- ASSIGNMENT
Please write out exactly the lines of the data below from the line holding "from mathutils import Vector, Matrix" through the line holding "sx = wide /", and leave out the rest.

- RECORDS
========

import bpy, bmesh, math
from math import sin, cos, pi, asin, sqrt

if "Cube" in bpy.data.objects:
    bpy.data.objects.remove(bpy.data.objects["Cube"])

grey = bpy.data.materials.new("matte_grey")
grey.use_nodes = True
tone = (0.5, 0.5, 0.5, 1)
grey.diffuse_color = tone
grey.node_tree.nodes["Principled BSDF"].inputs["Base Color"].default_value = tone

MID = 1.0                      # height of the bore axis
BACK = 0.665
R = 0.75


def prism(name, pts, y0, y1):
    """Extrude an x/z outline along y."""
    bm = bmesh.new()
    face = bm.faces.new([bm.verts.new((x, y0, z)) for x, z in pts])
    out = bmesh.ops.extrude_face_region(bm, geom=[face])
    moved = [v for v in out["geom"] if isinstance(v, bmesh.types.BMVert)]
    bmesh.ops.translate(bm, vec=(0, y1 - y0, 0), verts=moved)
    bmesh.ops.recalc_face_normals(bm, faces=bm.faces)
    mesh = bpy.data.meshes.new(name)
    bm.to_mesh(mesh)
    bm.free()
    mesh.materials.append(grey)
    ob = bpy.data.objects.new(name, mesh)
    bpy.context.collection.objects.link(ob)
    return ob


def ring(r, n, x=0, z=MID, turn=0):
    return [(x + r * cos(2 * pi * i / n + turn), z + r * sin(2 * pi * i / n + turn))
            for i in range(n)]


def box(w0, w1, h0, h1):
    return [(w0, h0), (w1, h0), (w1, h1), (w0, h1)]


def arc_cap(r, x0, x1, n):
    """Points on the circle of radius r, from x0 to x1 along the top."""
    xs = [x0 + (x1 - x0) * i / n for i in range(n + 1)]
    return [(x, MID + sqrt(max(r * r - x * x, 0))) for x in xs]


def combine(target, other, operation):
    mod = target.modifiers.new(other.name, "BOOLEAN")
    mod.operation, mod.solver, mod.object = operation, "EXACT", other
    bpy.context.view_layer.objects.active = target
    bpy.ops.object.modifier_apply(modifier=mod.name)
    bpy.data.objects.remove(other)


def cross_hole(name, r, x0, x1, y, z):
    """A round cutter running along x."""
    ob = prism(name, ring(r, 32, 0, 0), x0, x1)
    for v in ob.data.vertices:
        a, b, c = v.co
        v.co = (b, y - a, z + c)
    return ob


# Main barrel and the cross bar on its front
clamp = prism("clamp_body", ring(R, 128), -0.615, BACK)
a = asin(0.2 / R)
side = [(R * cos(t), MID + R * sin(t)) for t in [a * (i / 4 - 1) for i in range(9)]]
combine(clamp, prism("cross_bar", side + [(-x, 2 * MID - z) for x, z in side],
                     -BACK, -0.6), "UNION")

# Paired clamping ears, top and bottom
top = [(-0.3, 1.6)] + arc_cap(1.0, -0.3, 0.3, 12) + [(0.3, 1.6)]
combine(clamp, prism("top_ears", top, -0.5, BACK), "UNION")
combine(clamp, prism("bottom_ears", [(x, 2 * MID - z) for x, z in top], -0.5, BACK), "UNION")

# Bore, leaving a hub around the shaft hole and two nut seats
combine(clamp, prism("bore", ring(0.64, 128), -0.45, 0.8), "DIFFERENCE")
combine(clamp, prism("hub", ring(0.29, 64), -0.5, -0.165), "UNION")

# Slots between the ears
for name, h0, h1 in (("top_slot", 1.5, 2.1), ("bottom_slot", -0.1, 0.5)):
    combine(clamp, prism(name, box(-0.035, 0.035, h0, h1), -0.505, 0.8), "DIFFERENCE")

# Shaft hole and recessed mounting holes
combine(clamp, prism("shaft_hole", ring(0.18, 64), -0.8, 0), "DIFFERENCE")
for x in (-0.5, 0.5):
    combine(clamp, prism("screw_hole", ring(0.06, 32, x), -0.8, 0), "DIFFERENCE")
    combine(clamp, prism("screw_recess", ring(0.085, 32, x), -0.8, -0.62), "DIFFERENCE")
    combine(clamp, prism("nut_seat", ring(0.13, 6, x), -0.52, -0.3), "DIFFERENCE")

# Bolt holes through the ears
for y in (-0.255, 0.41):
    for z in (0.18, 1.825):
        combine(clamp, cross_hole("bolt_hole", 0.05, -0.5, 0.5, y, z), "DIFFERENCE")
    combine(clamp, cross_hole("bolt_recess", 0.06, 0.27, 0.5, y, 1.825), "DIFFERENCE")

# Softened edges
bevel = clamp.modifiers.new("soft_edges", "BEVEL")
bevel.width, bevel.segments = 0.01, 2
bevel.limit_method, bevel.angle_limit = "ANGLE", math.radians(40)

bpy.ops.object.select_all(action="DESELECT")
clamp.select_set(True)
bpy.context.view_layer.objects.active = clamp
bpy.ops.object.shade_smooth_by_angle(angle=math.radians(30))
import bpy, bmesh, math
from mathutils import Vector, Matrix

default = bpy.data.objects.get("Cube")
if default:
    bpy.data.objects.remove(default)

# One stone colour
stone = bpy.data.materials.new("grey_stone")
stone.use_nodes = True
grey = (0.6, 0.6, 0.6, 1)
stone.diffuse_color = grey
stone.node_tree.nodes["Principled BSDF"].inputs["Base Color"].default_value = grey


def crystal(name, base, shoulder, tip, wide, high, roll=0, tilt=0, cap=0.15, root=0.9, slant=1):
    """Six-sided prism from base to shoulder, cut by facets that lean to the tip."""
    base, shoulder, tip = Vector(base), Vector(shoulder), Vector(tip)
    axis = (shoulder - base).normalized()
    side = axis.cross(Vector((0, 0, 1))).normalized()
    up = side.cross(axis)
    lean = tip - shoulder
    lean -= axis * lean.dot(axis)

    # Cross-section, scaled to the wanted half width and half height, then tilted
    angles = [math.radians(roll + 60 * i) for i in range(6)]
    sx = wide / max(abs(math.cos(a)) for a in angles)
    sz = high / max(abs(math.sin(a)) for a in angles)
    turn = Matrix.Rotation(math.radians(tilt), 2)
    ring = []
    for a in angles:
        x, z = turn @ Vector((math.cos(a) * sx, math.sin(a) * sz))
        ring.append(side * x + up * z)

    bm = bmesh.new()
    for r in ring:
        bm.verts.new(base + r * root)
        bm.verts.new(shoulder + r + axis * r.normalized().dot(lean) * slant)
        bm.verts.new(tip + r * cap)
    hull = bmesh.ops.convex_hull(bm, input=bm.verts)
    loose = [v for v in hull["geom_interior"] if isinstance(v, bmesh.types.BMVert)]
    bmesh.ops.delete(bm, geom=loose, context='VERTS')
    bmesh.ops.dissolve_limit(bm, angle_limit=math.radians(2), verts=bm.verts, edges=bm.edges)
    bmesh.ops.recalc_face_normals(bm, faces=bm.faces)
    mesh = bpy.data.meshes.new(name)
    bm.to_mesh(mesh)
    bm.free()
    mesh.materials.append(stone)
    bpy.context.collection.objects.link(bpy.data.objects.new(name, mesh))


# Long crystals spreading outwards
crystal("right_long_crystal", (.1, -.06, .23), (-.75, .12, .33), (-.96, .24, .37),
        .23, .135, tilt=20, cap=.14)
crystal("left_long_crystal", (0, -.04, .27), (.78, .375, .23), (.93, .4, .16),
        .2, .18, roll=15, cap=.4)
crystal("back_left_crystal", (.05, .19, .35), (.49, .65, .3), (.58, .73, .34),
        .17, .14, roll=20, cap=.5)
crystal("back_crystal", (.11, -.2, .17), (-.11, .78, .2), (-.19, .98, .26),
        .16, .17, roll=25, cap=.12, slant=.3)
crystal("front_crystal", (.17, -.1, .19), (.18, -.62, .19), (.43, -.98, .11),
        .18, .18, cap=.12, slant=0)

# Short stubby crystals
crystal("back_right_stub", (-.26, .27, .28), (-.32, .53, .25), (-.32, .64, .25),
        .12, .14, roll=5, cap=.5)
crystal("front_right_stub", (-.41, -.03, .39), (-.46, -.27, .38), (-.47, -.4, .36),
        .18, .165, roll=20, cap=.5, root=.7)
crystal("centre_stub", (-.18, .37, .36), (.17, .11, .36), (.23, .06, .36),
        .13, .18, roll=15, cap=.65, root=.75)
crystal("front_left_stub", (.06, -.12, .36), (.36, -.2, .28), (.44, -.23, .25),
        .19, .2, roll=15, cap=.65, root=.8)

========

- ANSWER
from mathutils import Vector, Matrix

default = bpy.data.objects.get("Cube")
if default:
    bpy.data.objects.remove(default)

# One stone colour
stone = bpy.data.materials.new("grey_stone")
stone.use_nodes = True
grey = (0.6, 0.6, 0.6, 1)
stone.diffuse_color = grey
stone.node_tree.nodes["Principled BSDF"].inputs["Base Color"].default_value = grey


def crystal(name, base, shoulder, tip, wide, high, roll=0, tilt=0, cap=0.15, root=0.9, slant=1):
    """Six-sided prism from base to shoulder, cut by facets that lean to the tip."""
    base, shoulder, tip = Vector(base), Vector(shoulder), Vector(tip)
    axis = (shoulder - base).normalized()
    side = axis.cross(Vector((0, 0, 1))).normalized()
    up = side.cross(axis)
    lean = tip - shoulder
    lean -= axis * lean.dot(axis)

    # Cross-section, scaled to the wanted half width and half height, then tilted
    angles = [math.radians(roll + 60 * i) for i in range(6)]
    sx = wide / max(abs(math.cos(a)) for a in angles)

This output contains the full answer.